Your objective ▸
Lines with "True" in the entries below: count them and reply with the number alone.

Entries provided ▸
——
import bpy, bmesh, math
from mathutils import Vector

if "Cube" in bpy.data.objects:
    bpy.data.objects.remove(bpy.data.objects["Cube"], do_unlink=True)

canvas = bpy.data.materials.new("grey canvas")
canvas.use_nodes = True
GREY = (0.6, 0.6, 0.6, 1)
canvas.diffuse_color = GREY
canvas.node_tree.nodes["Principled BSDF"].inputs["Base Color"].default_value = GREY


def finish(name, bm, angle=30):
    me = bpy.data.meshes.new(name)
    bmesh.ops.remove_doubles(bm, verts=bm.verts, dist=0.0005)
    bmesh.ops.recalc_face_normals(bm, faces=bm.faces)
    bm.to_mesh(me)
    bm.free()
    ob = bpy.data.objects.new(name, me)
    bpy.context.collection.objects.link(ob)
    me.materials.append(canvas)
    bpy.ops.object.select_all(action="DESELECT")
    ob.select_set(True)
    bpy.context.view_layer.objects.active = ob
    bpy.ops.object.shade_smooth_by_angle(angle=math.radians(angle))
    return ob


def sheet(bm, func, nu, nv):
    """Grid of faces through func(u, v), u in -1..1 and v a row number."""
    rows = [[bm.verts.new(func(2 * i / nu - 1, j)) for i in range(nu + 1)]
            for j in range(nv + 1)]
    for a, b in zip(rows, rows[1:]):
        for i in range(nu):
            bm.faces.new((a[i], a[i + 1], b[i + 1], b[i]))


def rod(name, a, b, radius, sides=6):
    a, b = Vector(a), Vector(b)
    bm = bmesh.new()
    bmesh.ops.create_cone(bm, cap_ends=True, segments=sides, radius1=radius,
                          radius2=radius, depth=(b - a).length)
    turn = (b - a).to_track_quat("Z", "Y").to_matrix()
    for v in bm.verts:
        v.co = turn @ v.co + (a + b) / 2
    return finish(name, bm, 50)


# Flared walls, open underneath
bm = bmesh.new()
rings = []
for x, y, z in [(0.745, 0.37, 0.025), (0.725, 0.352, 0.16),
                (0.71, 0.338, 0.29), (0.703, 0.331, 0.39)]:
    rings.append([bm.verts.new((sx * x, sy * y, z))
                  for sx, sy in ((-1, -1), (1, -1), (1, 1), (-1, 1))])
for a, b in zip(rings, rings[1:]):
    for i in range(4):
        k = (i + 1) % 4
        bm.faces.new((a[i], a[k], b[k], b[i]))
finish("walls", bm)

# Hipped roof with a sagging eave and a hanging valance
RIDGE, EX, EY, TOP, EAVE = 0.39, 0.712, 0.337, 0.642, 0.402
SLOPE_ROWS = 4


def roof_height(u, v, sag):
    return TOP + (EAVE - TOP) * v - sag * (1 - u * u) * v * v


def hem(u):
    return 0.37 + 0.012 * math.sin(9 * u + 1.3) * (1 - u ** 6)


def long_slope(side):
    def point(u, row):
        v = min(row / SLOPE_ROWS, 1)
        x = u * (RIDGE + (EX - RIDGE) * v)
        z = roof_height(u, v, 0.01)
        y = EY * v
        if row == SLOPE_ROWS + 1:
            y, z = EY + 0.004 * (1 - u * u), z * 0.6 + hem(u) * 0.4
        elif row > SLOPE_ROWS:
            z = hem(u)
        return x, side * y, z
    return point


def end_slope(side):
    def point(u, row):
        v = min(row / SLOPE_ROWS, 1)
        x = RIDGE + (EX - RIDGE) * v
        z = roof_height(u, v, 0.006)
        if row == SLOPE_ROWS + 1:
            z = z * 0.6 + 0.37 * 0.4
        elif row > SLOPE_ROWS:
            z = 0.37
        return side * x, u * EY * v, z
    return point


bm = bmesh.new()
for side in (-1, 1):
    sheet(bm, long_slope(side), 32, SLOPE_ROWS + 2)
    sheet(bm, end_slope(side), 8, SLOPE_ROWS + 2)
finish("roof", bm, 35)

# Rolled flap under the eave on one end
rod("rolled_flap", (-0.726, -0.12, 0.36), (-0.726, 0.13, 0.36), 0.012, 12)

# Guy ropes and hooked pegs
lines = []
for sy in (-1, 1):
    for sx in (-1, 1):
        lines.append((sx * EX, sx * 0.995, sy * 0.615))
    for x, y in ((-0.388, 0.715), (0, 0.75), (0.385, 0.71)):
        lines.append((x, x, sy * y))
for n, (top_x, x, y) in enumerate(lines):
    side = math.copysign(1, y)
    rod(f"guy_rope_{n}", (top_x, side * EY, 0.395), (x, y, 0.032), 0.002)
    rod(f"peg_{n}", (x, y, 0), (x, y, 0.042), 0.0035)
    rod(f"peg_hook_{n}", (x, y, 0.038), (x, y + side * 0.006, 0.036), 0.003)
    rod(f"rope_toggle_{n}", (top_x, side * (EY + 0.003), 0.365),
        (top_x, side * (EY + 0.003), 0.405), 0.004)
——
Exercise answer ▸
4